Dataset entries
::::
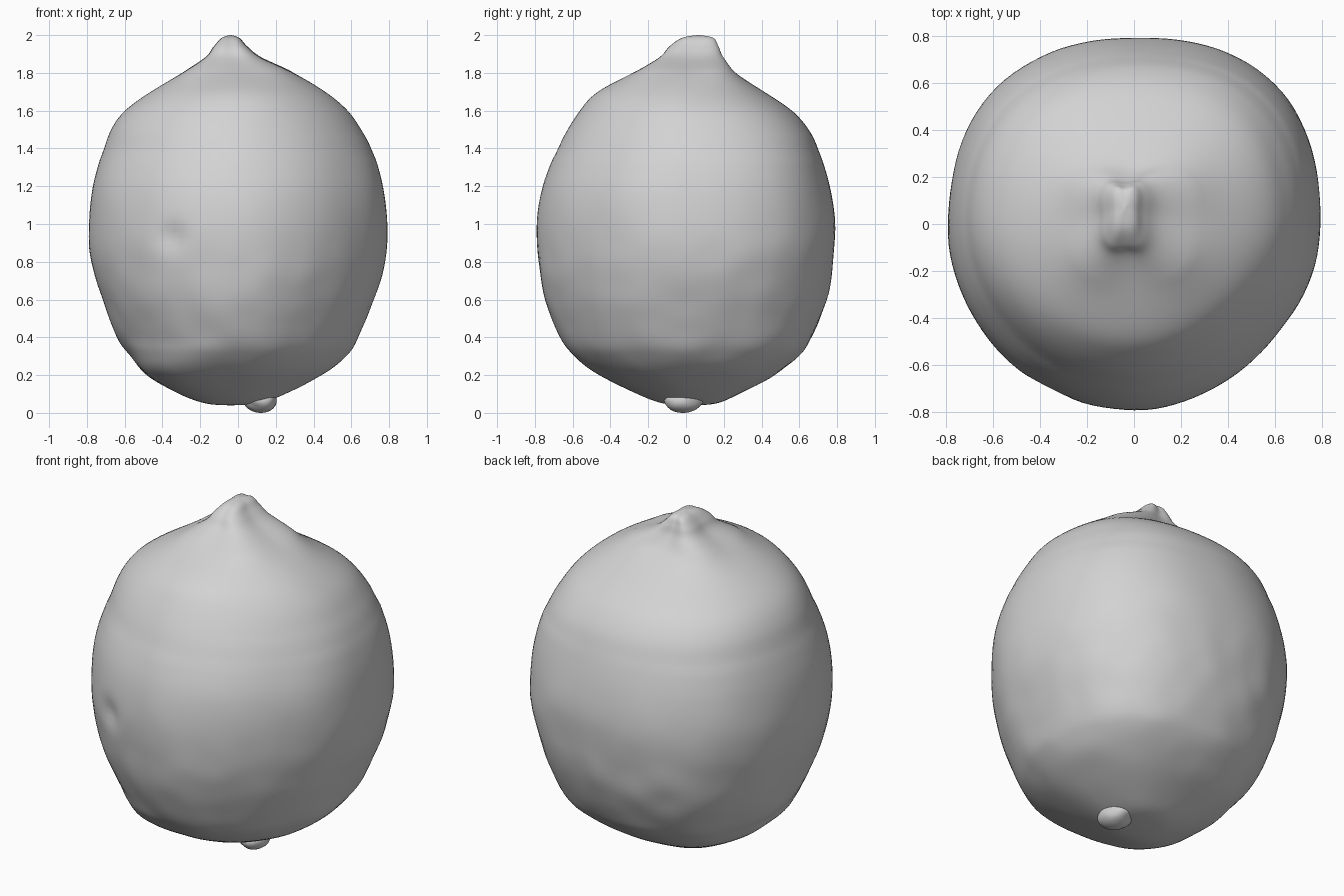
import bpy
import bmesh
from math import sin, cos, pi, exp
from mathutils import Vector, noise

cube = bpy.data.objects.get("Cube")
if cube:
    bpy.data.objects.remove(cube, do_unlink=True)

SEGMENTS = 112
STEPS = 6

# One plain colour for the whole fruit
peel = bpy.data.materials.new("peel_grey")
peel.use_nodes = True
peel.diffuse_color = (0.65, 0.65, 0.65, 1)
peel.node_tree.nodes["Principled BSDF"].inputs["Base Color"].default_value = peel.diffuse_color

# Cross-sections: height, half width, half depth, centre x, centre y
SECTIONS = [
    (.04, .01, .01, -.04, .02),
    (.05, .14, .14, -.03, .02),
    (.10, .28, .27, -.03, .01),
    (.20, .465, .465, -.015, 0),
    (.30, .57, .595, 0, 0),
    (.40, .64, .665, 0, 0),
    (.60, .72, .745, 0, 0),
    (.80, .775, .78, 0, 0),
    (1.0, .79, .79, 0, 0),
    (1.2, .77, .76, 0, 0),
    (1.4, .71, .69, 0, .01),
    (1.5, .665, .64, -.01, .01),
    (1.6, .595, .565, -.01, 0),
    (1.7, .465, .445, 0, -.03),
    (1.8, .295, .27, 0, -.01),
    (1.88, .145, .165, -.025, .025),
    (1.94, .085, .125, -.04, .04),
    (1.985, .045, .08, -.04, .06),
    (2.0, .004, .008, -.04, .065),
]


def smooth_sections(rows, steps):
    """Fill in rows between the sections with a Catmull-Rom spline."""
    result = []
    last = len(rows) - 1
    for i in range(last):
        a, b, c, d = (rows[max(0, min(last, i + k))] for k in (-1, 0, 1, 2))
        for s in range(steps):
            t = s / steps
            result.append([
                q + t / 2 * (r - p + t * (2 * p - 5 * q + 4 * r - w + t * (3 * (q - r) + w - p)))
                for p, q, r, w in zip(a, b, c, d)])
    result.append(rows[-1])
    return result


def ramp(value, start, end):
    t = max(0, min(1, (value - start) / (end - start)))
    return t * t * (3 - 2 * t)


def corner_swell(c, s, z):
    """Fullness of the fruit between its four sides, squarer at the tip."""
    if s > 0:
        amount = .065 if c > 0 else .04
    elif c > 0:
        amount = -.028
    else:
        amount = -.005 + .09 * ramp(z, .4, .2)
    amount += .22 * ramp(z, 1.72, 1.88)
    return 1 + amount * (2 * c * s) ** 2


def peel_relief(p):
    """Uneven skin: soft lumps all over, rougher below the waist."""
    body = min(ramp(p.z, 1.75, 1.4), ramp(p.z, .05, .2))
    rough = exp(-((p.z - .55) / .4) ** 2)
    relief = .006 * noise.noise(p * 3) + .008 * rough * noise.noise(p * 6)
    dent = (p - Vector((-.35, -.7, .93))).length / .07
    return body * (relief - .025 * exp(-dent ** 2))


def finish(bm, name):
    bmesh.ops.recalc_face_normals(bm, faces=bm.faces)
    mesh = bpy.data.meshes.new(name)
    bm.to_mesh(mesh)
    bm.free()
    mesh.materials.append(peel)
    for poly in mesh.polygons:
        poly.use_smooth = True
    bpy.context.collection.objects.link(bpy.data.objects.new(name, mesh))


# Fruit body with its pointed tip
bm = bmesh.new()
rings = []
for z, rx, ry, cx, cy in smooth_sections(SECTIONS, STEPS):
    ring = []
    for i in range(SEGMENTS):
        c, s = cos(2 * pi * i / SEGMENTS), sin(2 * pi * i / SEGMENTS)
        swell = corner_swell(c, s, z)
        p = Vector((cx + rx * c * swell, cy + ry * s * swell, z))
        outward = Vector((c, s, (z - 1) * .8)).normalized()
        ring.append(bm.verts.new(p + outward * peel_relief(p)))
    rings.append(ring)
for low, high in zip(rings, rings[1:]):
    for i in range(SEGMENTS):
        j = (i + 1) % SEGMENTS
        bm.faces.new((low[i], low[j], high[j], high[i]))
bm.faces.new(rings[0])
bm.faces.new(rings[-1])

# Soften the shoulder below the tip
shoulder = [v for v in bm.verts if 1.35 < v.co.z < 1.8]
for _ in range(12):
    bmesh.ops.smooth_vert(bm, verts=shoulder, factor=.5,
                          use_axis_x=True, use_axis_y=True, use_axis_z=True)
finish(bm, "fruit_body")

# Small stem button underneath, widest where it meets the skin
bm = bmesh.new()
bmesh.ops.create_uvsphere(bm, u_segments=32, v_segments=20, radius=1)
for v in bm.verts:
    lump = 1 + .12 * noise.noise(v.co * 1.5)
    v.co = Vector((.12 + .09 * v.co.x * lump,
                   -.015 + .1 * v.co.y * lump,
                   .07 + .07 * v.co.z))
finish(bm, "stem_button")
::::
#### PROBLEM REQUIREMENTS
Set each line of the records down again exactly as it reads. Omit the pictures.

#### OUTPUT
import bpy
import bmesh
from math import sin, cos, pi, exp
from mathutils import Vector, noise

cube = bpy.data.objects.get("Cube")
if cube:
    bpy.data.objects.remove(cube, do_unlink=True)

SEGMENTS = 112
STEPS = 6

# One plain colour for the whole fruit
peel = bpy.data.materials.new("peel_grey")
peel.use_nodes = True
peel.diffuse_color = (0.65, 0.65, 0.65, 1)
peel.node_tree.nodes["Principled BSDF"].inputs["Base Color"].default_value = peel.diffuse_color

# Cross-sections: height, half width, half depth, centre x, centre y
SECTIONS = [
    (.04, .01, .01, -.04, .02),
    (.05, .14, .14, -.03, .02),
    (.10, .28, .27, -.03, .01),
    (.20, .465, .465, -.015, 0),
    (.30, .57, .595, 0, 0),
    (.40, .64, .665, 0, 0),
    (.60, .72, .745, 0, 0),
    (.80, .775, .78, 0, 0),
    (1.0, .79, .79, 0, 0),
    (1.2, .77, .76, 0, 0),
    (1.4, .71, .69, 0, .01),
    (1.5, .665, .64, -.01, .01),
    (1.6, .595, .565, -.01, 0),
    (1.7, .465, .445, 0, -.03),
    (1.8, .295, .27, 0, -.01),
    (1.88, .145, .165, -.025, .025),
    (1.94, .085, .125, -.04, .04),
    (1.985, .045, .08, -.04, .06),
    (2.0, .004, .008, -.04, .065),
]


def smooth_sections(rows, steps):
    """Fill in rows between the sections with a Catmull-Rom spline."""
    result = []
    last = len(rows) - 1
    for i in range(last):
        a, b, c, d = (rows[max(0, min(last, i + k))] for k in (-1, 0, 1, 2))
        for s in range(steps):
            t = s / steps
            result.append([
                q + t / 2 * (r - p + t * (2 * p - 5 * q + 4 * r - w + t * (3 * (q - r) + w - p)))
                for p, q, r, w in zip(a, b, c, d)])
    result.append(rows[-1])
    return result


def ramp(value, start, end):
    t = max(0, min(1, (value - start) / (end - start)))
    return t * t * (3 - 2 * t)


def corner_swell(c, s, z):
    """Fullness of the fruit between its four sides, squarer at the tip."""
    if s > 0:
        amount = .065 if c > 0 else .04
    elif c > 0:
        amount = -.028
    else:
        amount = -.005 + .09 * ramp(z, .4, .2)
    amount += .22 * ramp(z, 1.72, 1.88)
    return 1 + amount * (2 * c * s) ** 2


def peel_relief(p):
    """Uneven skin: soft lumps all over, rougher below the waist."""
    body = min(ramp(p.z, 1.75, 1.4), ramp(p.z, .05, .2))
    rough = exp(-((p.z - .55) / .4) ** 2)
    relief = .006 * noise.noise(p * 3) + .008 * rough * noise.noise(p * 6)
    dent = (p - Vector((-.35, -.7, .93))).length / .07
    return body * (relief - .025 * exp(-dent ** 2))


def finish(bm, name):
    bmesh.ops.recalc_face_normals(bm, faces=bm.faces)
    mesh = bpy.data.meshes.new(name)
    bm.to_mesh(mesh)
    bm.free()
    mesh.materials.append(peel)
    for poly in mesh.polygons:
        poly.use_smooth = True
    bpy.context.collection.objects.link(bpy.data.objects.new(name, mesh))


# Fruit body with its pointed tip
bm = bmesh.new()
rings = []
for z, rx, ry, cx, cy in smooth_sections(SECTIONS, STEPS):
    ring = []
    for i in range(SEGMENTS):
        c, s = cos(2 * pi * i / SEGMENTS), sin(2 * pi * i / SEGMENTS)
        swell = corner_swell(c, s, z)
        p = Vector((cx + rx * c * swell, cy + ry * s * swell, z))
        outward = Vector((c, s, (z - 1) * .8)).normalized()
        ring.append(bm.verts.new(p + outward * peel_relief(p)))
    rings.append(ring)
for low, high in zip(rings, rings[1:]):
    for i in range(SEGMENTS):
        j = (i + 1) % SEGMENTS
        bm.faces.new((low[i], low[j], high[j], high[i]))
bm.faces.new(rings[0])
bm.faces.new(rings[-1])

# Soften the shoulder below the tip
shoulder = [v for v in bm.verts if 1.35 < v.co.z < 1.8]
for _ in range(12):
    bmesh.ops.smooth_vert(bm, verts=shoulder, factor=.5,
                          use_axis_x=True, use_axis_y=True, use_axis_z=True)
finish(bm, "fruit_body")

# Small stem button underneath, widest where it meets the skin
bm = bmesh.new()
bmesh.ops.create_uvsphere(bm, u_segments=32, v_segments=20, radius=1)
for v in bm.verts:
    lump = 1 + .12 * noise.noise(v.co * 1.5)
    v.co = Vector((.12 + .09 * v.co.x * lump,
                   -.015 + .1 * v.co.y * lump,
                   .07 + .07 * v.co.z))
finish(bm, "stem_button")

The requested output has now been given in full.